◆ **Task prompt**
Below are the records; copy each line in which "bridge" occurs.

◆ **Document images with source code**
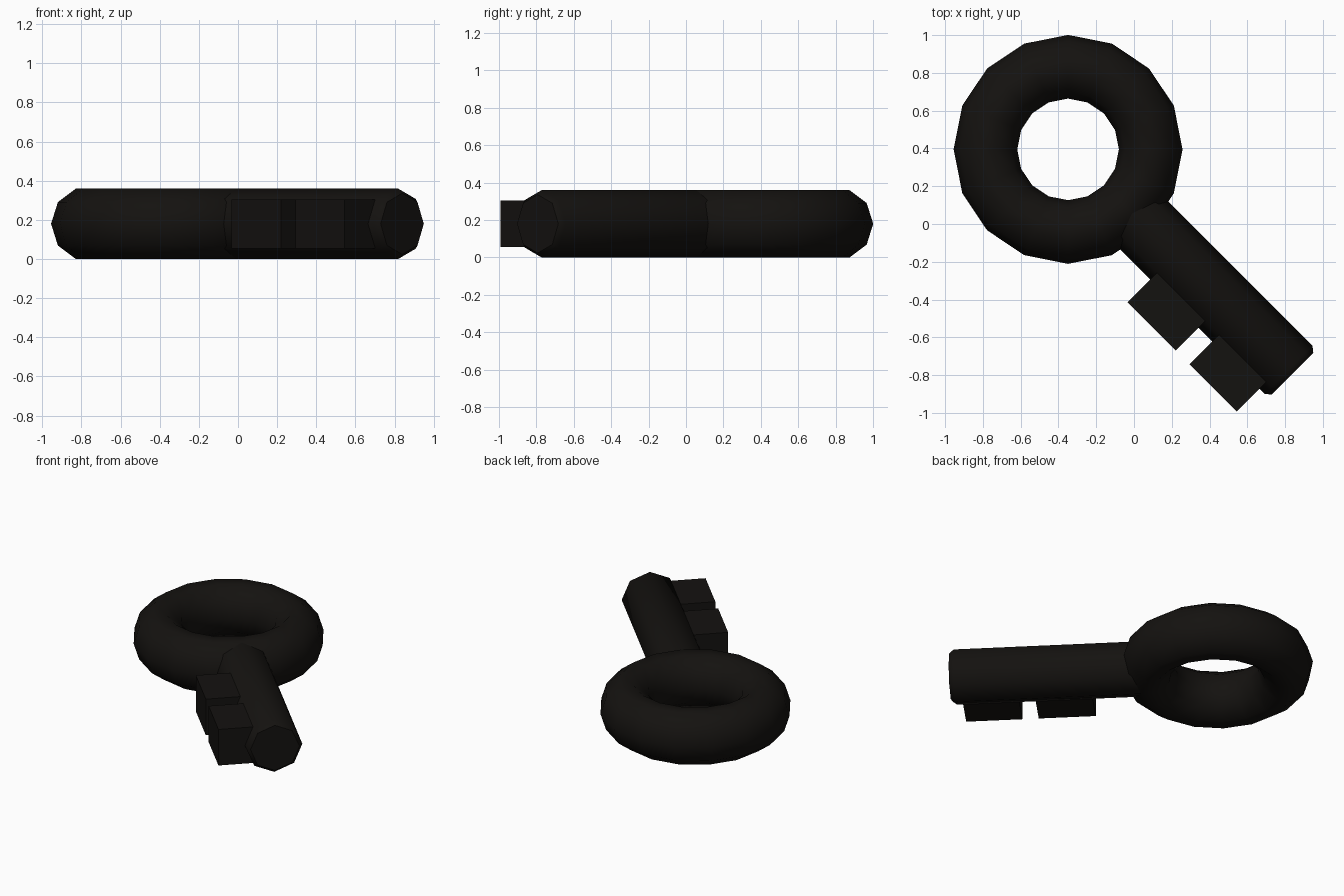
import bpy, bmesh, math
from mathutils import Matrix, Vector

if "Cube" in bpy.data.objects:
    bpy.data.objects.remove(bpy.data.objects["Cube"])

mat = bpy.data.materials.new("black_metal")
mat.diffuse_color = (0.007, 0.006, 0.005, 1)
mat.use_nodes = True
mat.node_tree.nodes["Principled BSDF"].inputs["Base Color"].default_value = mat.diffuse_color

# Local key frame: +x runs along the shaft from the bow centre, 45 degrees in plan
FRAME = Matrix.Translation((-0.349, 0.395, 0.18)) @ Matrix.Rotation(-math.pi / 4, 4, 'Z')


def finish(name, bm, smooth):
    bmesh.ops.recalc_face_normals(bm, faces=bm.faces)
    bm.transform(FRAME)
    me = bpy.data.meshes.new(name)
    bm.to_mesh(me)
    bm.free()
    ob = bpy.data.objects.new(name, me)
    bpy.context.collection.objects.link(ob)
    me.materials.append(mat)
    if smooth:
        bpy.ops.object.select_all(action='DESELECT')
        ob.select_set(True)
        bpy.context.view_layer.objects.active = ob
        bpy.ops.object.shade_smooth_by_angle(angle=math.radians(50))
    return ob


def bridge(bm, rings, closed):
    n = len(rings)
    for i in range(n if closed else n - 1):
        a, b = rings[i], rings[(i + 1) % n]
        m = len(a)
        for j in range(m):
            k = (j + 1) % m
            bm.faces.new((a[j], a[k], b[k], b[j]))


# Ring-shaped bow: ten-sided section swept through sixteen steps
half = [(0.606, 0), (0.571, 0.111), (0.479, 0.18), (0.393, 0.18), (0.303, 0.111), (0.269, 0)]
section = half + [(r, -z) for r, z in reversed(half[1:-1])]
bm = bmesh.new()
rings = []
for i in range(16):
    a = math.tau * i / 16
    rings.append([bm.verts.new((r * math.cos(a), r * math.sin(a), z)) for r, z in section])
bridge(bm, rings, True)
finish("bow", bm, True)

# Octagonal shaft with a chamfered tip
bm = bmesh.new()
rings = []
for x, r in [(0.45, 0.18), (1.65, 0.18), (1.68, 0.156)]:
    rings.append([bm.verts.new((x, r * math.cos(math.tau * j / 8), r * math.sin(math.tau * j / 8)))
                  for j in range(8)])
bridge(bm, rings, False)
bm.faces.new(rings[0])
bm.faces.new(rings[-1])
finish("shaft", bm, True)

# Two teeth on one side of the shaft
for n, (x0, x1) in enumerate([(0.795, 1.155), (1.258, 1.613)], 1):
    bm = bmesh.new()
    bmesh.ops.create_cube(bm, size=1)
    bmesh.ops.scale(bm, verts=bm.verts, vec=(x1 - x0, 0.25, 0.25))
    bmesh.ops.translate(bm, verts=bm.verts, vec=Vector(((x0 + x1) / 2, -0.224, 0)))
    finish(f"tooth_{n}", bm, False)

◆ **Response box**
def bridge(bm, rings, closed):
bridge(bm, rings, True)
bridge(bm, rings, False)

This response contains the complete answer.